The state Senate would not go quite so far.The bill agreed to, and signed by Governor Jan Brewer, limits the exemption to organizations whose articles of incorporation state that the organization is “religiously motivated” and that the religious beliefs are central to the organization’s operating principles. The Senate added provisions that the law: (1) did not give the employer a right to see the employee’s protected health information; and (2) would have no effect on the operation of either the Health Insurance Portability and Accountability Act (HIPAA) or any laws prohibiting discrimination in employment.
Legislatures also try to impede access to contraception through “conscience” laws, which permit healthcare providers, practitioners and, sometimes, payers, to refuse to participate in furnishing any item or service if doing so would violate a religious belief. Arizona already had such a law, but this spring it broadened the protection with respect to the holders of professional licenses and certificates.
Illinois has had a mandated birth control benefit since 2003 for both individual and group health policies; the law also extends to health maintenance organizations and health services plan corporations.
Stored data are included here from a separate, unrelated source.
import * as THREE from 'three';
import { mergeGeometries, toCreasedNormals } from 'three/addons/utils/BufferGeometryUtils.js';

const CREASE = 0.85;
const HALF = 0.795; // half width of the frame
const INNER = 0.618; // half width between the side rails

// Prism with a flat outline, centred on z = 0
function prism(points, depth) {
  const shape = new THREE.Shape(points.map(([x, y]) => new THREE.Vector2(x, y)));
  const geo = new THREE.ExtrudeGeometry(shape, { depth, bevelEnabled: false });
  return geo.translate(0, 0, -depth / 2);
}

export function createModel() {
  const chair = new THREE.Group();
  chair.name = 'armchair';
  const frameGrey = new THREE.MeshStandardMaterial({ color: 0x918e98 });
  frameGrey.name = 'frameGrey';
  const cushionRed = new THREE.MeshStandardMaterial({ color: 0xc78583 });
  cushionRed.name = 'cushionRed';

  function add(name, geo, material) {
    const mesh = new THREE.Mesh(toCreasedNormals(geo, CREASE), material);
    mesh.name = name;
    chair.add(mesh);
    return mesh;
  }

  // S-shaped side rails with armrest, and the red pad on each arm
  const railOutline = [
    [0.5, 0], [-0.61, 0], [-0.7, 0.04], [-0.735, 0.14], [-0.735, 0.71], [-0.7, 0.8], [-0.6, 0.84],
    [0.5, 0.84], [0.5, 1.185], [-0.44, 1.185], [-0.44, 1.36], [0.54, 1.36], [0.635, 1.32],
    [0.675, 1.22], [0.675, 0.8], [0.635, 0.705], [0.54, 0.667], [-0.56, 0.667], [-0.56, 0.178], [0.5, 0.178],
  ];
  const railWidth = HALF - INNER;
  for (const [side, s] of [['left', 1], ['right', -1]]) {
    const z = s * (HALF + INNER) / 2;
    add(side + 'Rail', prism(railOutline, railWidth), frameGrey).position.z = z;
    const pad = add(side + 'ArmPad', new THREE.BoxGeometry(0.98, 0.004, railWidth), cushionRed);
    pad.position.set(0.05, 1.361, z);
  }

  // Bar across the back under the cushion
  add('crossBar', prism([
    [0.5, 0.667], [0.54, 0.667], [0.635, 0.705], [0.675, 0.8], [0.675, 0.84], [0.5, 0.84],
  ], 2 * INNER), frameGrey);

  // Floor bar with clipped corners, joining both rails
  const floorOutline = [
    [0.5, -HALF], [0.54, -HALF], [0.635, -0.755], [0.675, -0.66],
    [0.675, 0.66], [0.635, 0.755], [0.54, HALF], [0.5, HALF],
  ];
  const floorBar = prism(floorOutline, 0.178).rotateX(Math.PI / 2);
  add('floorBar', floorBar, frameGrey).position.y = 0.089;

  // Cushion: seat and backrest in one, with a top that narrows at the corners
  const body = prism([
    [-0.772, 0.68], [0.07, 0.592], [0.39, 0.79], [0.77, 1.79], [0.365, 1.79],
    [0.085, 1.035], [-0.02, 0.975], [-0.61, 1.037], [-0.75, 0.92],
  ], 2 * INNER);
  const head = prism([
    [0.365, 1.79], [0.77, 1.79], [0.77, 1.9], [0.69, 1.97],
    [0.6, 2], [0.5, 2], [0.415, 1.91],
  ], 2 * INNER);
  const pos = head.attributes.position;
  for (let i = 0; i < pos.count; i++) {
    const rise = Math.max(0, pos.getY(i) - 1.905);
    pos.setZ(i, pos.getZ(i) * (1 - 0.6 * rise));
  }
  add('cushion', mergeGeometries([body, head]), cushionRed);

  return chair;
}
But the state’s conscience law, passed in 1997, exempts not only professionals and facilities, but also payers, from obligations to participate in or pay for services in violation of their conscience or ethical beliefs. The beliefs must be part of the payer’s governing documents, which may include its constitution, articles of incorporation, bylaws, mission statement or ethical guidelines. State administrative rules required pharmacists to dispense emergency contraception regardless of their religious beliefs. Last year, however, a state circuit court invalidated the rule on the ground that it violated both the state’s conscience law and the First Amendment right to free exercise of religion.
New Hampshire has had a law mandating birth control coverage since 1999. There was little debate at the time, and the Catholic Church did not object. This year, when the controversy arose in Congress, some state legislators became aware of the issue. The state House passed legislation to expand the exemption for religious employers to protect any employer who claimed a religious objection. The Senate referred the bill to a study committee, and it is not expected to go further.
Missouri, Idaho and Kansas also have addressed the birth control issue this year. As of May 17, a conference committee is considering a proposed expansion of Missouri’s conscience law. Kansas Governor Sam Brownback recently signed a bill expanding the state’s conscience law to allow to refuse even to refer a patient to another professional, pharmacy or facility for any item or service “an effect of which [the professional] reasonably believes may result in the termination of a pregnancy.”
Exactly what may the professional refuse to help the patient get? That depends on when pregnancy begins.Where the state has legally declared that human life and legal personhood begin at fertilization, that definition conflicts with the medically accepted definition that pregnancy is established with implantation. It also conflicts with existing case law, as discussed in the recent post on developments in the Texas litigation.